Color is a great way to add visual interest and guide people’s eyes to what you want them to focus on. Here’s Kevin Dulle’s sketchnote lesson on adding emphasis with shadows and color:
Reposted with permission – check out his blog for more tips!
If you’re starting out with sketchnotes, you don’t have to use color right away. Go ahead and draw with whatever you feel comfortable with, whether that’s a black technical pen, a 4-color ballpen, or a digital stylus.
You can always add color afterwards. On paper, you can use crayons, colored pencils, highlighters, markers, and so on. Make sure you test it in an inconspicuous area (maybe on a separate piece of paper) because your coloring method may interact badly with your drawing.
You can also add color on the computer. I prefer this way because then I can easily change my mind about what colors to use. Erasing is easier. Learn how to use the software tools that are out there. Here is a quick video I put together on how to use the free GIMP tool to add color by either replacing the ink that’s there (as if you changed pens) or adding color on top (as if you used a highlighter).
Okay, so that takes care of the mechanics. What about the styles?
Develop your personal style by looking for inspiration and experimenting with ideas. In addition to checking out people’s sketchnotes, look elsewhere for interesting color combinations: nature, art, product designs, and so on. Try different techniques and colors.
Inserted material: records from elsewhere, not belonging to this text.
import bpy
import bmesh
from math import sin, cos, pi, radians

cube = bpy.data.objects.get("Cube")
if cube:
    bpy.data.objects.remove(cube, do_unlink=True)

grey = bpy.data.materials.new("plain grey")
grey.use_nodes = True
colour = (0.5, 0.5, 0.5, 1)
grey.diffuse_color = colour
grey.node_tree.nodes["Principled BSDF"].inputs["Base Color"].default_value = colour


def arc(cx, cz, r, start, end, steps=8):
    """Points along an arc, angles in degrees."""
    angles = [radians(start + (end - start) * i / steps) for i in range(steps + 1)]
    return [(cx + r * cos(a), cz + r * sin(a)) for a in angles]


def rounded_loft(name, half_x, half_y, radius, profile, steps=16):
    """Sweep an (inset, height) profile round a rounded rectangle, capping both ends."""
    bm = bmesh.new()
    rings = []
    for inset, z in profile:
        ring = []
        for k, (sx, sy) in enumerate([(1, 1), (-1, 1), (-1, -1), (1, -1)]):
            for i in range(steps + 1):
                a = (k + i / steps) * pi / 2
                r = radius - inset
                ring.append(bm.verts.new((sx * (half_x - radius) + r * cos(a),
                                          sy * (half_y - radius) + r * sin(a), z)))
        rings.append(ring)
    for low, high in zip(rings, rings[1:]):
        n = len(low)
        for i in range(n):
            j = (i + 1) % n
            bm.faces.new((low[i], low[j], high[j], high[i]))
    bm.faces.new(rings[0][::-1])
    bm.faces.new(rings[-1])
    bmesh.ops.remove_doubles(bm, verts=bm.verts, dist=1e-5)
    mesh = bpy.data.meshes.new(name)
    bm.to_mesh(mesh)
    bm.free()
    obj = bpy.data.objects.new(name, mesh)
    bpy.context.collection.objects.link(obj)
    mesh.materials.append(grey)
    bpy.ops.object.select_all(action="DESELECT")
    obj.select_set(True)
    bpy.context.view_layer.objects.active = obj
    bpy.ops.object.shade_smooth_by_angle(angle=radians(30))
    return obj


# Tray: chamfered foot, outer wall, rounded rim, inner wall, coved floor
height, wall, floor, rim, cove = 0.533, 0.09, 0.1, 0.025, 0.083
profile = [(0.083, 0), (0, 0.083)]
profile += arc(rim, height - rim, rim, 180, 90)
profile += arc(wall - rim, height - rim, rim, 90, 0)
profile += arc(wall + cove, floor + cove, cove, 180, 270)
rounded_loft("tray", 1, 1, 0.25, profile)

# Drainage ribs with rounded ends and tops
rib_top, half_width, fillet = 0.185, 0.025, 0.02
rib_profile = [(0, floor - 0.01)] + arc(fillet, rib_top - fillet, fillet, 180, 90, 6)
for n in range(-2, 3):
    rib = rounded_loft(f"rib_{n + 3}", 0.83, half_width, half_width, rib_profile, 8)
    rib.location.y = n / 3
Here’s a sampler of different coloring styles I’ve played with in my sketchnotes:
In addition to drawing icons, you can also play with the forms of words in order to make them more fun or visually interesting. Here are some examples. Click on the image to view or download a larger version that you can trace or doodle on, and feel free to share this with others. (Creative Commons Attribution License)
Banners and ribbons are a quick way to emphasize parts of your drawing. Instead of drawing the banner and then trying to fit the text into it, try drawing the text first and then drawing the banner around it. Here’s a step-by-step example.
1. Draw the text with plenty of space around it
2. Draw a box around the text.
3. Add two small triangles below the box.
4. Draw horizontal lines extending beyond the triangle, and another set of lines the same distance from the top of the box.
5. Add a ribbon edge if you want, or use a straight line.
Want to get fancy? Add some shading, add more folds, and so on.
Here are some examples that you can practise with: